Lines from the one containing "peak = bm.verts.new((CUT_X, 0, 1.11))" to the end of the entries below must be reproduced exactly, with both end lines kept and no other line added.

Top of DATASET

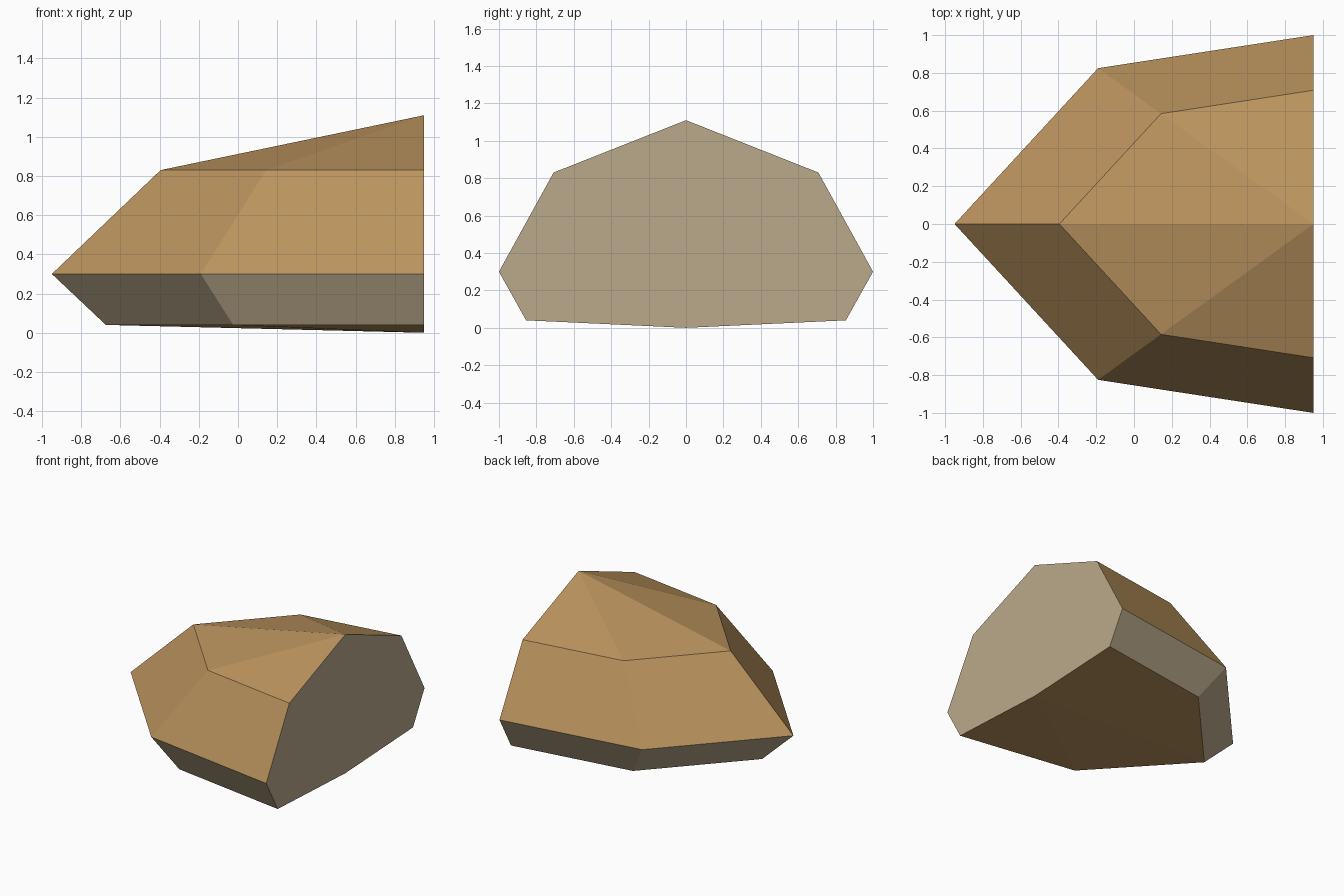
import bpy
import bmesh

cube = bpy.data.objects.get("Cube")
if cube:
    bpy.data.objects.remove(cube, do_unlink=True)


def material(name, colour):
    mat = bpy.data.materials.new(name)
    mat.use_nodes = True
    mat.diffuse_color = (*colour, 1)
    bsdf = next(n for n in mat.node_tree.nodes if n.type == 'BSDF_PRINCIPLED')
    bsdf.inputs["Base Color"].default_value = (*colour, 1)
    return mat


BROWN, GREY = 0, 1
materials = [material("earth brown", (0.49, 0.29, 0.11)),
             material("stone grey", (0.50, 0.40, 0.26))]

# Half outline of the widest ring, measured from the flat cut side
CUT_X = 0.95
outline = [(0, -1), (-1.14, -0.825), (-1.9, 0), (-1.14, 0.825), (0, 1)]
# Each level: height and scale of the outline
levels = [(0.04, 0.855), (0.30, 1.0), (0.83, 0.708)]

bm = bmesh.new()
rings = [[bm.verts.new((CUT_X + x * s, y * s, z)) for x, y in outline]
         for z, s in levels]
base = bm.verts.new((CUT_X, 0, 0))
peak = bm.verts.new((CUT_X, 0, 1.11))


def face(verts, index):
    bm.faces.new(verts).material_index = index


# Grey lower band, brown upper band, and fans closing the top and bottom
for i in range(len(outline) - 1):
    for low, high, index in ((rings[0], rings[1], GREY),
                             (rings[1], rings[2], BROWN)):
        face((low[i], low[i + 1], high[i + 1], high[i]), index)
    face((rings[2][i], rings[2][i + 1], peak), BROWN)
    face((rings[0][i + 1], rings[0][i], base), BROWN)

# Flat cut side
face([base] + [r[-1] for r in rings] + [peak] + [r[0] for r in reversed(rings)], GREY)
bmesh.ops.recalc_face_normals(bm, faces=bm.faces)

mesh = bpy.data.meshes.new("rock")
bm.to_mesh(mesh)
bm.free()
for mat in materials:
    mesh.materials.append(mat)
rock = bpy.data.objects.new("rock", mesh)
bpy.context.collection.objects.link(rock)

Bottom of DATASET

PROBLEM SOLUTION
peak = bm.verts.new((CUT_X, 0, 1.11))


def face(verts, index):
    bm.faces.new(verts).material_index = index


# Grey lower band, brown upper band, and fans closing the top and bottom
for i in range(len(outline) - 1):
    for low, high, index in ((rings[0], rings[1], GREY),
                             (rings[1], rings[2], BROWN)):
        face((low[i], low[i + 1], high[i + 1], high[i]), index)
    face((rings[2][i], rings[2][i + 1], peak), BROWN)
    face((rings[0][i + 1], rings[0][i], base), BROWN)

# Flat cut side
face([base] + [r[-1] for r in rings] + [peak] + [r[0] for r in reversed(rings)], GREY)
bmesh.ops.recalc_face_normals(bm, faces=bm.faces)

mesh = bpy.data.meshes.new("rock")
bm.to_mesh(mesh)
bm.free()
for mat in materials:
    mesh.materials.append(mat)
rock = bpy.data.objects.new("rock", mesh)
bpy.context.collection.objects.link(rock)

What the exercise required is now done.